“They know that when they get on the train that they can fall asleep, which we don’t encourage people to do when they are driving,” McNeil says with a smile.
“They can read their newspaper. Quite often on the train it’s a social gathering because a lot of our customers are repeat customers. They sit in the same seat all of the time. Their friends are sitting there waiting with a cup of coffee for them when they get on the train. So it really becomes an extension of their work or social life.
“I know myself – I take the train as many times as I can – I take it probably four days out of five each week.
“You know 15 minutes of sleep is worth a lot of money. I would pay an awful lot of money for 15 minutes of sleep, and I think a lot of our customers are the same way.
“A lot of people take us for quality of life issues. While we have reliability issues, 80 percent of our people are getting home on time, whereas if you were driving in your car I can almost guarantee everyone would be getting home at a different hour every day. One day would be good, one day be bad, the next day would be worse.”
McNeil says the Toronto area is looking at a large transportation infrastructure problem in the near future with few extensions or expansions built to area freeways in the past two decades, but that problem is one that creeps up on you.
“In a way transportation congestion is like cancer, it slowly eats away at you. And because it takes so long for big, big problems to materialize, governments tend to put off doing anything about it.”
So have these rate increases affected GO ridership? Not according to McNeil.
“We never have a problem getting people to take GO Transit. That’s never been a problem. We’ll put a train out and in two weeks it will be filled to the brim. We have big latent demand — standing room only.
“Most of our trains in the rush hour are standing room only. Our parking lots are jammed. Our trains are jammed. Customers are complaining about reliability issues, but also saying they want more services.”
As with many agencies here in the United States, GO Transit’s trains run on freight lines. The majority of those lines belong to Canadian National (CN) Railway, with the rest belonging to Canadian Pacific (CP) Railway. Using the freight lines for your service often means being at their mercy when push comes to shove, and for GO, whose trains are also operated and dispatched by CN employees, things can get … tense.
“It’s a strained partnership. Like in the States, it’s the same really up here in Canada. The freight railways, we’re not their main business,” McNeil says.
“Even though we provide them with a fairly good revenue stream for railway access fees and crew overhead and things like that, their main business is moving freight. I sometimes jokingly say, but there is probably a certain amount of reality in there, the freight railways wish we would go away because we interfere with their trains.
“So it is a strained relationship. We realize that there are certain things that have a major impact on us.”
McNeil says that while GO doesn’t necessarily interfere with CN’s trains, they do fill most every block during the rush hour period.

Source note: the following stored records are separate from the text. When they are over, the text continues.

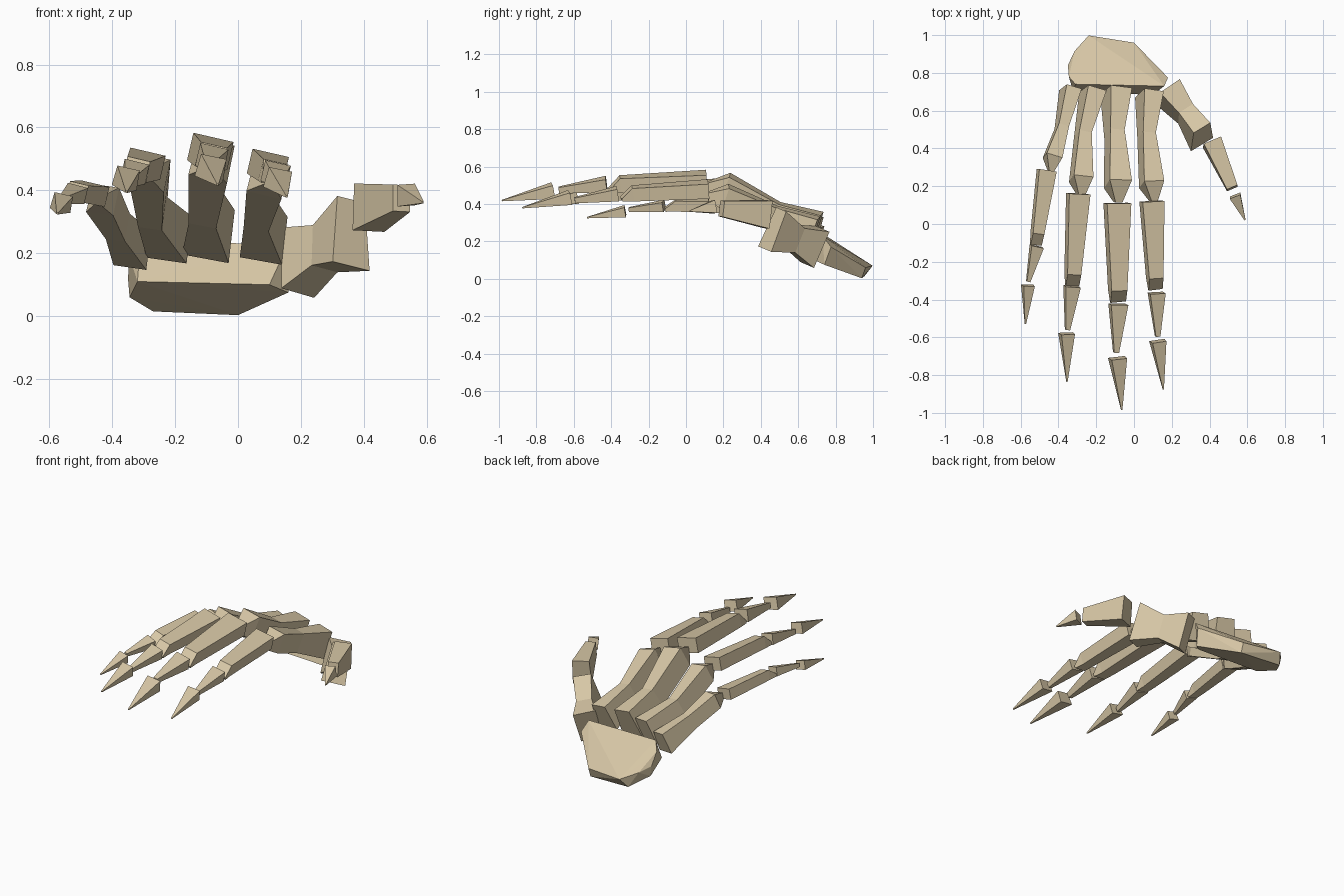
import bpy, bmesh, math
from mathutils import Vector

if "Cube" in bpy.data.objects:
    bpy.data.objects.remove(bpy.data.objects["Cube"])

bone_mat = bpy.data.materials.new("bone tan")
bone_mat.diffuse_color = (0.68, 0.57, 0.38, 1)
bone_mat.use_nodes = True
bone_mat.node_tree.nodes["Principled BSDF"].inputs["Base Color"].default_value = bone_mat.diffuse_color


def finish(name, bm):
    bmesh.ops.recalc_face_normals(bm, faces=bm.faces)
    me = bpy.data.meshes.new(name)
    bm.to_mesh(me)
    bm.free()
    me.materials.append(bone_mat)
    ob = bpy.data.objects.new(name, me)
    bpy.context.collection.objects.link(ob)


def bone(name, sections, roll=0.0):
    """Loft four-sided sections: (centre, width, height, top width factor)."""
    bm = bmesh.new()
    pts = [Vector(s[0]) for s in sections]
    rings = []
    for i, (c, w, h, t) in enumerate(sections):
        d = (pts[min(i + 1, len(pts) - 1)] - pts[max(i - 1, 0)]).normalized()
        r = Vector((math.cos(roll), 0, -math.sin(roll)))
        r = (r - d * r.dot(d)).normalized()
        u = d.cross(r)
        rings.append([bm.verts.new(pts[i] + r * (a * w / 2) + u * (b * h / 2))
                      for a, b in ((-1, -1), (1, -1), (t, 1), (-t, 1))])
    for p, q in zip(rings, rings[1:]):
        for k in range(4):
            n = (k + 1) % 4
            bm.faces.new((p[k], p[n], q[n], q[k]))
    bm.faces.new(rings[0])
    bm.faces.new(rings[-1])
    finish(name, bm)


def finger(name, s, meta, prox, mid, tip):
    """Metacarpal and three phalanges; s scales the thickness."""
    roll = math.radians(13)
    base, bend, head, end = meta
    bone(name + "_metacarpal", [(base, .145 * s, .17 * s, .75), (bend, .085 * s, .125 * s, .85),
                                (head, .12 * s, .125 * s, .95), (end, .035 * s, .05 * s, 1)], roll)
    # first phalanx: box with a sloping end
    a, b = Vector(prox[0]), Vector(prox[1])
    d = (b - a).normalized()
    low = Vector((0, 0, -.03 * s))
    bone(name + "_first_phalanx", [(a, .125 * s, .085 * s, 1), (b + d * -.03, .085 * s, .075 * s, .95),
                                   (b + d * .03 + low, .08 * s, .015, 1)], roll)
    bone(name + "_second_phalanx", [(mid[0], .088 * s, .07 * s, 1), (mid[1], .025 * s, .03 * s, 1)], roll)
    bone(name + "_fingertip", [(tip[0], .088 * s, .07 * s, .9), (tip[1], .006, .006, 1)], roll)


finger("index", .95,
       [(.09, .685, .25), (.07, .465, .33), (.095, .21, .44), (.105, .12, .44)],
       [(.095, .12, .48), (.112, -.315, .455)],
       [(.12, -.365, .455), (.125, -.595, .42)],
       [(.128, -.62, .435), (.155, -.875, .38)])
finger("middle", 1.05,
       [(-.085, .70, .265), (-.10, .475, .345), (-.083, .21, .495), (-.085, .115, .49)],
       [(-.088, .11, .525), (-.085, -.38, .505)],
       [(-.083, -.425, .505), (-.095, -.68, .475)],
       [(-.085, -.71, .472), (-.065, -.985, .418)])
finger("ring", .92,
       [(-.21, .70, .25), (-.268, .47, .33), (-.278, .235, .455), (-.28, .15, .455)],
       [(-.295, .16, .485), (-.325, -.295, .465)],
       [(-.328, -.33, .46), (-.352, -.56, .425)],
       [(-.355, -.58, .44), (-.355, -.835, .395)])
finger("little", .76,
       [(-.33, .71, .215), (-.38, .51, .285), (-.43, .35, .37), (-.44, .28, .37)],
       [(-.462, .285, .39), (-.515, -.08, .395)],
       [(-.515, -.118, .39), (-.56, -.305, .37)],
       [(-.56, -.325, .362), (-.575, -.53, .327)])

# thumb
bone("thumb_metacarpal", [((.19, .69, .17), .13, .21, 1), ((.275, .585, .215), .10, .14, .9),
                          ((.36, .465, .265), .14, .23, .75)])
bone("thumb_first_phalanx", [((.415, .435, .345), .11, .15, .9), ((.52, .19, .375), .06, .085, 1)])
bone("thumb_tip", [((.535, .15, .385), .06, .07, 1), ((.588, .02, .362), .006, .006, 1)])

# wrist block
bm = bmesh.new()
for p in [(0, .94, .003), (-.27, .955, .015), (-.345, .84, .06), (.16, .74, .075),
          (.1, .685, .1), (-.32, .695, .11), (-.24, .998, .07), (0, .96, .06),
          (-.315, .915, .10), (.18, .775, .17), (-.35, .84, .12), (.16, .73, .23),
          (-.31, .74, .235), (-.345, .78, .19)]:
    bm.verts.new(p)
bmesh.ops.convex_hull(bm, input=bm.verts)
finish("wrist", bm)
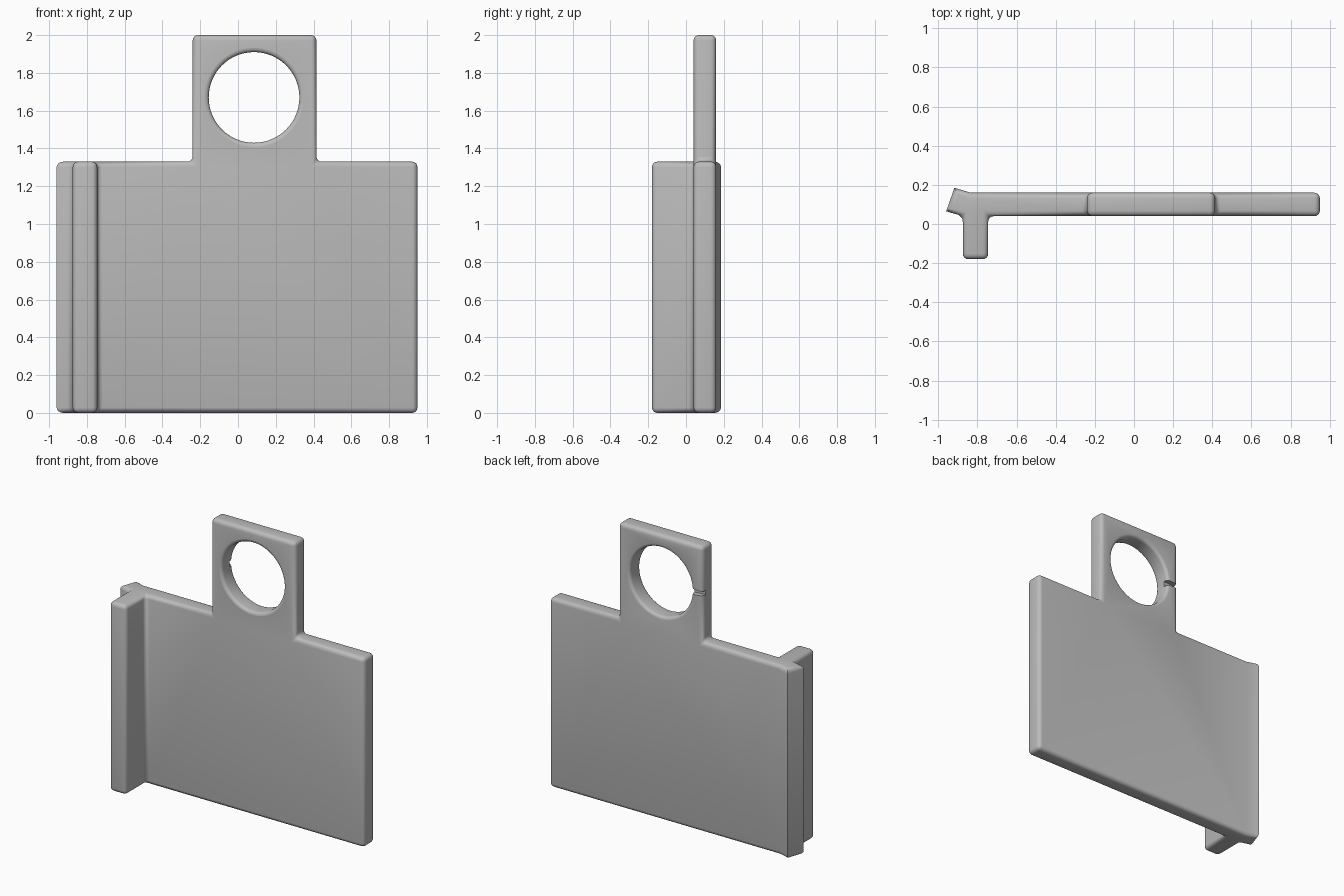
import bpy, bmesh, math
from mathutils import Vector

cube = bpy.data.objects.get("Cube")
if cube:
    bpy.data.objects.remove(cube)

FRONT, BACK, BODY_H, TOP = 0.04, 0.16, 1.33, 2.0
TAB_L, TAB_R = -0.24, 0.415
HOLE = Vector((0.085, 0.10, 1.67))

grey = bpy.data.materials.new("plain grey")
grey.use_nodes = True
colour = (0.5, 0.5, 0.5, 1)
grey.diffuse_color = colour
grey.node_tree.nodes["Principled BSDF"].inputs["Base Color"].default_value = colour


def make_object(name, bm):
    mesh = bpy.data.meshes.new(name)
    bmesh.ops.recalc_face_normals(bm, faces=bm.faces)
    bm.to_mesh(mesh)
    bm.free()
    mesh.materials.append(grey)
    obj = bpy.data.objects.new(name, mesh)
    bpy.context.collection.objects.link(obj)
    return obj


# Plate with rib and angled lip: plan outline raised to body height
outline = [(-0.96, 0.065), (-0.875, FRONT), (-0.875, -0.18), (-0.745, -0.18),
           (-0.745, FRONT), (TAB_L, FRONT), (TAB_R, FRONT), (0.95, FRONT),
           (0.95, BACK), (TAB_R, BACK), (TAB_L, BACK), (-0.835, BACK), (-0.918, 0.185)]
bm = bmesh.new()
base = bm.faces.new([bm.verts.new((x, y, 0)) for x, y in outline])
raised = bmesh.ops.extrude_face_region(bm, geom=[base])["geom"]
top_verts = [g for g in raised if isinstance(g, bmesh.types.BMVert)]
for v in top_verts:
    v.co.z = BODY_H


# Tab: split the top face at the tab's sides and extrude the middle
def pair_at(x):
    return [v for v in top_verts if abs(v.co.x - x) < 1e-4]


for x in (TAB_L, TAB_R):
    bmesh.ops.connect_verts(bm, verts=pair_at(x))
bm.normal_update()
tab_face = next(f for f in bm.faces if len(f.verts) == 4
                and all(v.co.z > BODY_H - 0.01 and TAB_L - 0.01 < v.co.x < TAB_R + 0.01
                        for v in f.verts))
raised = bmesh.ops.extrude_face_region(bm, geom=[tab_face])["geom"]
for v in raised:
    if isinstance(v, bmesh.types.BMVert):
        v.co.z = TOP
if tab_face.is_valid:
    bmesh.ops.delete(bm, geom=[tab_face], context='FACES_ONLY')
bmesh.ops.recalc_face_normals(bm, faces=bm.faces)
bmesh.ops.dissolve_limit(bm, angle_limit=math.radians(2), verts=bm.verts, edges=bm.edges)


# Round every sharp edge except the upright edges at the lip's end
def is_rounded(e):
    lip_end = all(v.co.x < -0.9 for v in e.verts)
    upright = abs(e.verts[0].co.z - e.verts[1].co.z) > 0.1
    return e.calc_face_angle(0) > math.radians(30) and not (lip_end and upright)


bmesh.ops.bevel(bm, geom=[e for e in bm.edges if is_rounded(e)], offset=0.028,
                offset_type='OFFSET', segments=4, profile=0.5, affect='EDGES',
                clamp_overlap=True)
plate = make_object("plate_with_rib_and_tab", bm)

# Hole cutter: cylinder that flares into a rounded rim at both faces
bm = bmesh.new()
half = (BACK - FRONT) / 2
rim = 0.022
side = [(half - rim + rim * math.sin(a), 0.24 + rim * (1 - math.cos(a)))
        for a in (math.pi / 2 * i / 4 for i in range(5))]
side.append((half + 0.05, 0.24 + rim))
rows = [(-d, r) for d, r in reversed(side)] + side
n = 64
rings = [[bm.verts.new(HOLE + Vector((r * math.cos(math.tau * i / n), d,
                                      r * math.sin(math.tau * i / n))))
          for i in range(n)] for d, r in rows]
for a, b in zip(rings, rings[1:]):
    for i in range(n):
        j = (i + 1) % n
        bm.faces.new((a[i], a[j], b[j], b[i]))
bm.faces.new(rings[0])
bm.faces.new(rings[-1])
hole_cutter = make_object("hole_cutter", bm)

# Notch cutter: small groove in the back face from the hole to the tab's edge
bm = bmesh.new()
bmesh.ops.create_cube(bm, size=1)
for v in bm.verts:
    flare = 0.042 if v.co.x > 0 else 0.026
    v.co = Vector((-0.195 + v.co.x * 0.13, BACK + v.co.y * 0.07, HOLE.z + v.co.z * flare))
notch_cutter = make_object("notch_cutter", bm)

# Cut, then shade smooth with sharp edges kept
bpy.context.view_layer.objects.active = plate
for cutter in (hole_cutter, notch_cutter):
    cutter.hide_render = True
    mod = plate.modifiers.new(cutter.name, 'BOOLEAN')
    mod.operation = 'DIFFERENCE'
    mod.solver = 'EXACT'
    mod.object = cutter
    bpy.ops.object.modifier_apply(modifier=mod.name)
    bpy.data.objects.remove(cutter)
for obj in bpy.context.selected_objects:
    obj.select_set(False)
plate.select_set(True)
bpy.ops.object.shade_smooth_by_angle(angle=math.radians(35))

Adding to this tension is that as of the time of this interview CN operators were currently on strike. Both CN and the workers’ union, the United Transportation Union (UTU), have pledged to not let the strike effect GO service (and so far it hasn’t); there is always that potential for the trains to stop. And in fact it did happen about a decade ago when GO service was halted for nearly two weeks. To forestall this sense of helplessness, GO has begun a process of taking control of its rail lines and locomotives.
“We’ve gone aggressively to buy any rail corridor that the railways are interested in getting rid of. And we now own about one-third of the tracks we operate on,” McNeil says.
“As the railways start to rationalize their own services and get down to defined corridors, if they’ve got a corridor where they are only running a few freight trains on, then we say to them well we’ll buy it and you can still run your freight train on it, but it allows us to do the maintenance on it to the level we would expect and provides as much service on it as we can.